----- MATERIAL FOR THIS TASK
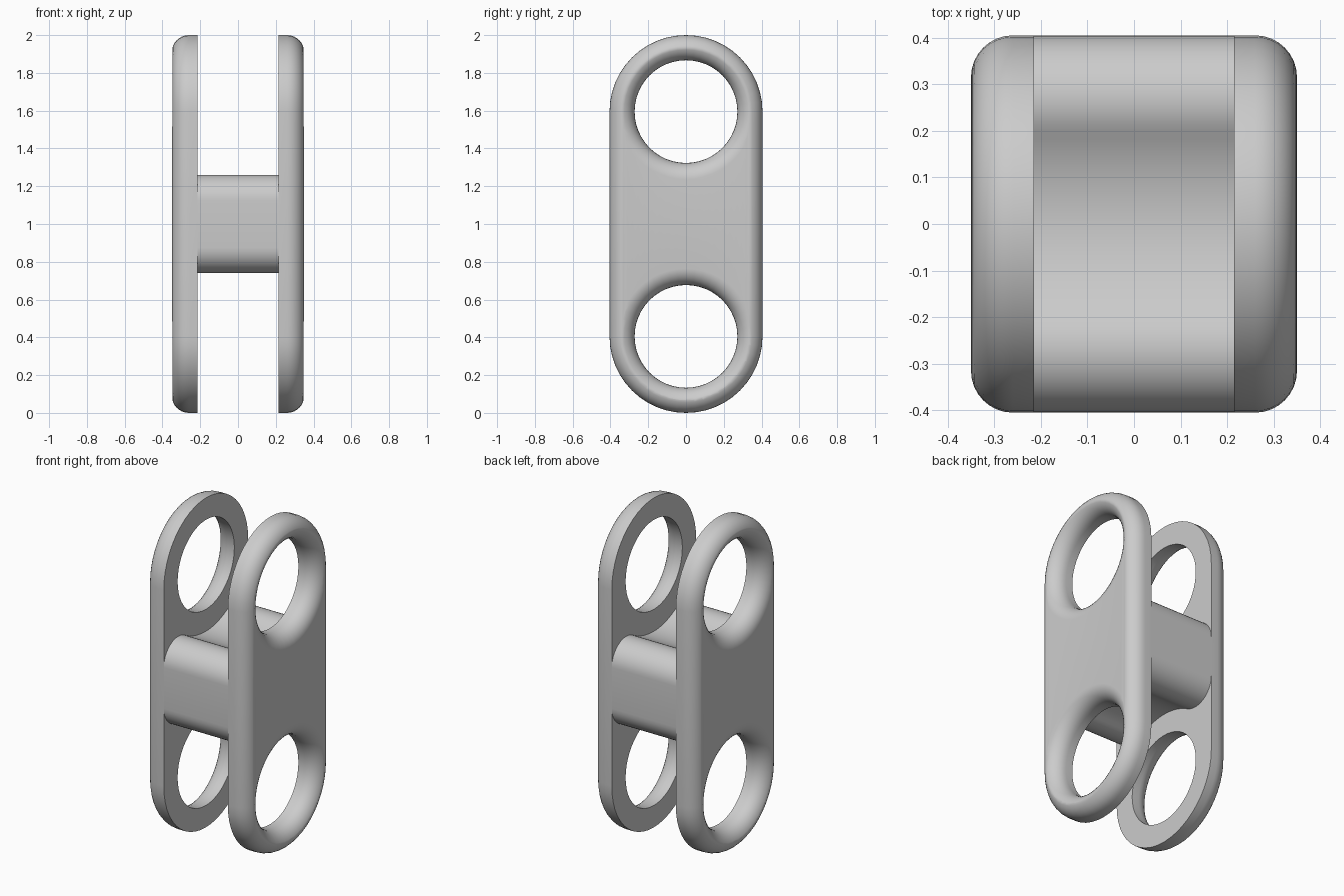
import bpy, bmesh
from math import sin, cos, pi, atan2, sqrt, radians

if "Cube" in bpy.data.objects:
    bpy.data.objects.remove(bpy.data.objects["Cube"], do_unlink=True)

INNER, OUTER = 0.215, 0.35      # plate faces along x
RADIUS, HOLE = 0.405, 0.272     # plate end radius, hole radius
OFFSET = RADIUS - 1             # end centres sit at z = 1 +/- OFFSET
FILLET, STEPS = 0.09, 8

grey = bpy.data.materials.new("light grey")
grey.use_nodes = True
grey.diffuse_color = (0.6, 0.6, 0.6, 1)
grey.node_tree.nodes["Principled BSDF"].inputs["Base Color"].default_value = (0.6, 0.6, 0.6, 1)


def arc(cy, cz, r, start, end, n):
    angles = [start + (end - start) * i / n for i in range(n + 1)]
    return [(cy + r * cos(a), cz + r * sin(a)) for a in angles]


def stadium(r):
    top, bottom = 1 - OFFSET, 1 + OFFSET
    return arc(0, top, r, 0, pi, 24) + arc(0, bottom, r, pi, 2 * pi, 24)


def loft(name, sections):
    """Join equal (y, z) loops, each at its own x, and cap both ends."""
    bm = bmesh.new()
    rings = [[bm.verts.new((x, y, z)) for y, z in loop] for x, loop in sections]
    for a, b in zip(rings, rings[1:]):
        for i in range(len(a)):
            j = (i + 1) % len(a)
            bm.faces.new((a[i], a[j], b[j], b[i]))
    bm.faces.new(rings[0])
    bm.faces.new(rings[-1])
    bmesh.ops.recalc_face_normals(bm, faces=bm.faces)
    mesh = bpy.data.meshes.new(name)
    bm.to_mesh(mesh)
    bm.free()
    mesh.materials.append(grey)
    obj = bpy.data.objects.new(name, mesh)
    bpy.context.collection.objects.link(obj)
    return obj


def activate(obj):
    bpy.ops.object.select_all(action='DESELECT')
    obj.select_set(True)
    bpy.context.view_layer.objects.active = obj


def smooth(obj):
    activate(obj)
    bpy.ops.object.shade_smooth_by_angle(angle=radians(35))


# Quarter-round steps: (inset from the edge, distance along x)
quarter = [(FILLET * (1 - cos(t)), OUTER - FILLET * (1 - sin(t)))
           for t in (i * pi / 2 / STEPS for i in range(STEPS + 1))]


def plate(name, side):
    body = loft(name, [(side * INNER, stadium(RADIUS))] +
                [(side * x, stadium(RADIUS - inset)) for inset, x in quarter])
    # Flared holes, one at each end
    for cz in (1 - OFFSET, 1 + OFFSET):
        def circle(r):
            return arc(0, cz, r, 0, 2 * pi, 48)[:-1]
        cutter = loft("hole_cutter", [(side * (INNER - 0.1), circle(HOLE))] +
                      [(side * (x + 0.0003), circle(HOLE + inset)) for inset, x in quarter])
        cutter.hide_render = True
        activate(body)
        cut = body.modifiers.new("hole", 'BOOLEAN')
        cut.operation, cut.solver, cut.object = 'DIFFERENCE', 'EXACT', cutter
        bpy.ops.object.modifier_apply(modifier=cut.name)
        bpy.data.objects.remove(cutter, do_unlink=True)
    smooth(body)


plate("left_plate", 1)
plate("right_plate", -1)

# Spacer: hollow arcs around the holes blending into rounded corners
CORNER = 0.137
cy = RADIUS - CORNER
rise = sqrt((RADIUS + CORNER) ** 2 - cy ** 2)
cz = 1 - OFFSET - rise
turn = atan2(rise, -cy)         # direction from corner centre to hole centre
hollow = atan2(-rise, cy)       # the same line seen from the hole centre
upper = (arc(cy, cz, CORNER, 0, turn, 14)
         + arc(0, 1 - OFFSET, RADIUS, hollow, -pi - hollow, 20)[1:-1]
         + arc(-cy, cz, CORNER, pi - turn, pi, 14))
outline = upper + [(-y, 2 - z) for y, z in upper]
smooth(loft("spacer", [(-INNER, outline), (INNER, outline)]))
----------
§ EXERCISE OBJECTIVE:
Scan the entries above for the word "grey", then copy every line in which it occurs.

§ YOUR SOLUTION:
grey = bpy.data.materials.new("light grey")
grey.use_nodes = True
grey.diffuse_color = (0.6, 0.6, 0.6, 1)
grey.node_tree.nodes["Principled BSDF"].inputs["Base Color"].default_value = (0.6, 0.6, 0.6, 1)
    mesh.materials.append(grey)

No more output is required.